Here’s an example of the force that frozen water can have on an otherwise robust cast-iron block. The pictures show a Jaguar 4.2-liter block from an E-Type that has been recently magnafluxed. According to Wikipedia, this process creates a magnetic field around the block which “will cause a high concentration of magnetic flux at surface cracks, which can be made visible by dusting iron powder”. In this case the problem area was painted blue and dusted with yellow iron oxide particles that easily show cracks at the surface.
The results show the weakest point of the water jacket around the block deck. The cracks are the direct result of water expanding during freezing. As this engine belongs to a matching-numbers car, the block will need to be repaired vs replaced. This will require a metal stitching process since a straight-forward weld can further crack the block as the weld cools. To successfully make an electric weld, the entire block would need to be preheated somewhere from 900º to 1500° which isn’t feasible.

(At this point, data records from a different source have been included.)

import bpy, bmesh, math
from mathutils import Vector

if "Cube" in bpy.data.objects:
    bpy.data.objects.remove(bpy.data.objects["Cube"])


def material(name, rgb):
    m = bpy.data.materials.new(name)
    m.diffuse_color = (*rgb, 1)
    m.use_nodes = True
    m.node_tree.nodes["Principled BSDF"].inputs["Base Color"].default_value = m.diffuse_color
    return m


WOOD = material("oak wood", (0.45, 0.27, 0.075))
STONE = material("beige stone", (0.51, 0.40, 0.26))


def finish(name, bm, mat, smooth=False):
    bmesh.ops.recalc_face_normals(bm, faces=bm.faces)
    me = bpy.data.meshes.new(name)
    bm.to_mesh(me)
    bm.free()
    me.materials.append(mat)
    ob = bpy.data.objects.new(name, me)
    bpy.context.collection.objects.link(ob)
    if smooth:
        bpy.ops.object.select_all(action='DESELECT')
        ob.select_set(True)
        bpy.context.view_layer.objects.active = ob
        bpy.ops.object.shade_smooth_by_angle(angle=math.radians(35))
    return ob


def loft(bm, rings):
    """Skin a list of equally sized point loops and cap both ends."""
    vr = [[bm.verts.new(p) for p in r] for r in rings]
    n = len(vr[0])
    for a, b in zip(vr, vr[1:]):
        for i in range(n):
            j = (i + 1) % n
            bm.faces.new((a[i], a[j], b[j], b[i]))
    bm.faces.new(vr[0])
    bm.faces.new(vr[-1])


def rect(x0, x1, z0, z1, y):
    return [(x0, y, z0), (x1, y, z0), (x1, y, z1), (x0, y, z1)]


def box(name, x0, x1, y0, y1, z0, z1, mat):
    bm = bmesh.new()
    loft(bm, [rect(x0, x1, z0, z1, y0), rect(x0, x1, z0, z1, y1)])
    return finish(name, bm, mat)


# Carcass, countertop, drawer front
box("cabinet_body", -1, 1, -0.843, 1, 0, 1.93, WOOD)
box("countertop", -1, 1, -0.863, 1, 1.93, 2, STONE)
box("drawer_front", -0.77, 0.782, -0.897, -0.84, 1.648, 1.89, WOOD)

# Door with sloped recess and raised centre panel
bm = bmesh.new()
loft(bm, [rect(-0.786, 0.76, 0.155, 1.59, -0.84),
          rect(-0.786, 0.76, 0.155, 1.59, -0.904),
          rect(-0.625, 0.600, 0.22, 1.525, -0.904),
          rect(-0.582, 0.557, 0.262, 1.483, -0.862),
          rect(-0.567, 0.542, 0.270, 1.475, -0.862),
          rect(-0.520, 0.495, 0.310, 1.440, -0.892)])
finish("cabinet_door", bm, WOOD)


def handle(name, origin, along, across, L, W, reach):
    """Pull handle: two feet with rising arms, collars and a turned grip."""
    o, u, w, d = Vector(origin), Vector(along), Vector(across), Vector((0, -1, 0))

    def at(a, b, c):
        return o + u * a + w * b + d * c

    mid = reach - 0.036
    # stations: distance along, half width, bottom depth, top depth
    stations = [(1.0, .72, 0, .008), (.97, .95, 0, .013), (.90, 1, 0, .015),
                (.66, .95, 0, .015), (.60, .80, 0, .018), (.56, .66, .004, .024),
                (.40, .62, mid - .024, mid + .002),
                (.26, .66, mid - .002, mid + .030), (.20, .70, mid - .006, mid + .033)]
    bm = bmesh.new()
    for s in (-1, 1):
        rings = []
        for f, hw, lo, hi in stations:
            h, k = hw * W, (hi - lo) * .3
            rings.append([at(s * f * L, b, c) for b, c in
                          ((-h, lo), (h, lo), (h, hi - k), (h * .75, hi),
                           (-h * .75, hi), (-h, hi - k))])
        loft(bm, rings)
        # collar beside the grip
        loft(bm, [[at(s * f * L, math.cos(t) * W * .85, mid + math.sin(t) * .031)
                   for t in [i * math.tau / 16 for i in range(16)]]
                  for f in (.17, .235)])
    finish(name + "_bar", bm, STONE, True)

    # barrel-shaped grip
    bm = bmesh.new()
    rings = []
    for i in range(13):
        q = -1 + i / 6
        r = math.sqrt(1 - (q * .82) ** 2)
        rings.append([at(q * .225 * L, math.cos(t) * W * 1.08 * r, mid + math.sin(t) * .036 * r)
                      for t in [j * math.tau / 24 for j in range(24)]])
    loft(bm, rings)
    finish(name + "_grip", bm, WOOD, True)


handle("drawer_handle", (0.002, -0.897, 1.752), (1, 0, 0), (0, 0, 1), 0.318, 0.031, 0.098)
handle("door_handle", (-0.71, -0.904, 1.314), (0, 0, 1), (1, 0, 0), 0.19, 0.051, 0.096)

The following pictures show definite cracks along the top of the water jacket. The first image shows signs of a previous metal stitching process and the circular pins that replaced the crack are only visible from the Magnaflux process. Either this fix caused crack to extend or the previous repair didn’t cover the entire crack; there is a noticeable seam beyond the pins which extends to the yellow arrows. Some versions of the lock & stitch fix include expanded bolts which can further stress the area. To prevent this we will use the Lock-N-Stitch Inc’s C1 pins that do not expand. The opposite side of the block also has crack which is unrepaired and will require the same process. The last picture shows one of the C-Series pins next to the crack it will eventually replace.

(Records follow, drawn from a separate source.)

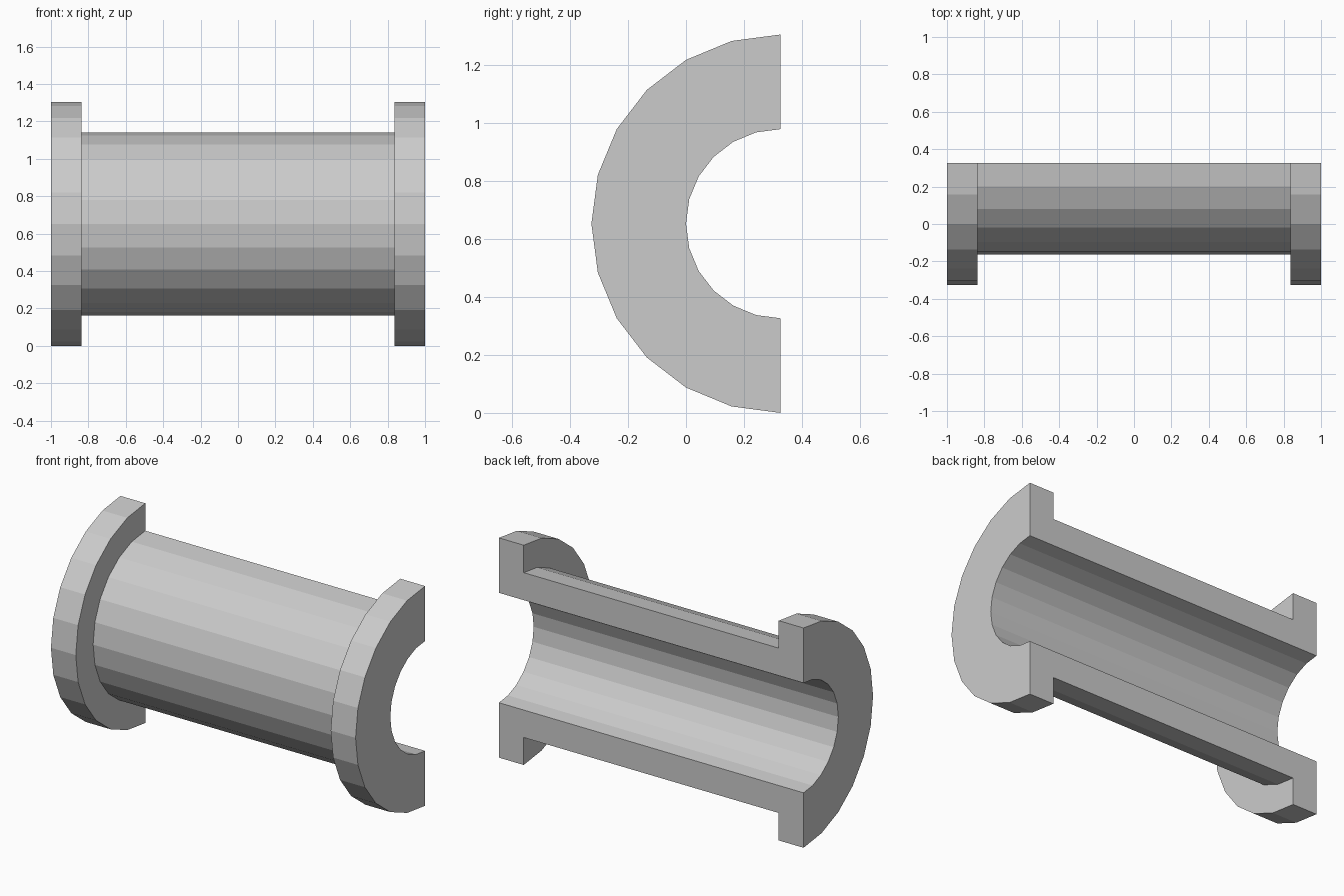
import bpy, bmesh, math

if "Cube" in bpy.data.objects:
    bpy.data.objects.remove(bpy.data.objects["Cube"])

R_FLANGE, R_BODY, R_BORE = 0.652, 0.489, 0.326   # radii
X_END, X_STEP = 1.0, 0.837                       # half length, inner flange face
CY, CZ = 0.326, 0.652                            # axis of the bushing
STEPS = 12                                       # facets over the half turn

# C-shaped half section: (x, radius)
right = [(X_STEP, R_BODY), (X_STEP, R_FLANGE), (X_END, R_FLANGE), (X_END, R_BORE)]
profile = right + [(-x, r) for x, r in reversed(right)]

# sweep the section half a turn around the x axis
bm = bmesh.new()
rings = []
for i in range(STEPS + 1):
    a = math.pi * i / STEPS
    rings.append([bm.verts.new((x, CY - r * math.sin(a), CZ + r * math.cos(a)))
                  for x, r in profile])
n = len(profile)
for a, b in zip(rings, rings[1:]):
    for j in range(n):
        k = (j + 1) % n
        bm.faces.new((a[j], a[k], b[k], b[j]))

# flat split faces at top and bottom
bm.faces.new(rings[0])
bm.faces.new(rings[-1])
bmesh.ops.recalc_face_normals(bm, faces=bm.faces[:])

mesh = bpy.data.meshes.new("half_bushing")
bm.to_mesh(mesh)
bm.free()
bpy.context.collection.objects.link(bpy.data.objects.new("half_bushing", mesh))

Further posts will show the compete build of the Jaguar 4.2 including a detailed look at the Lock & Stitch process.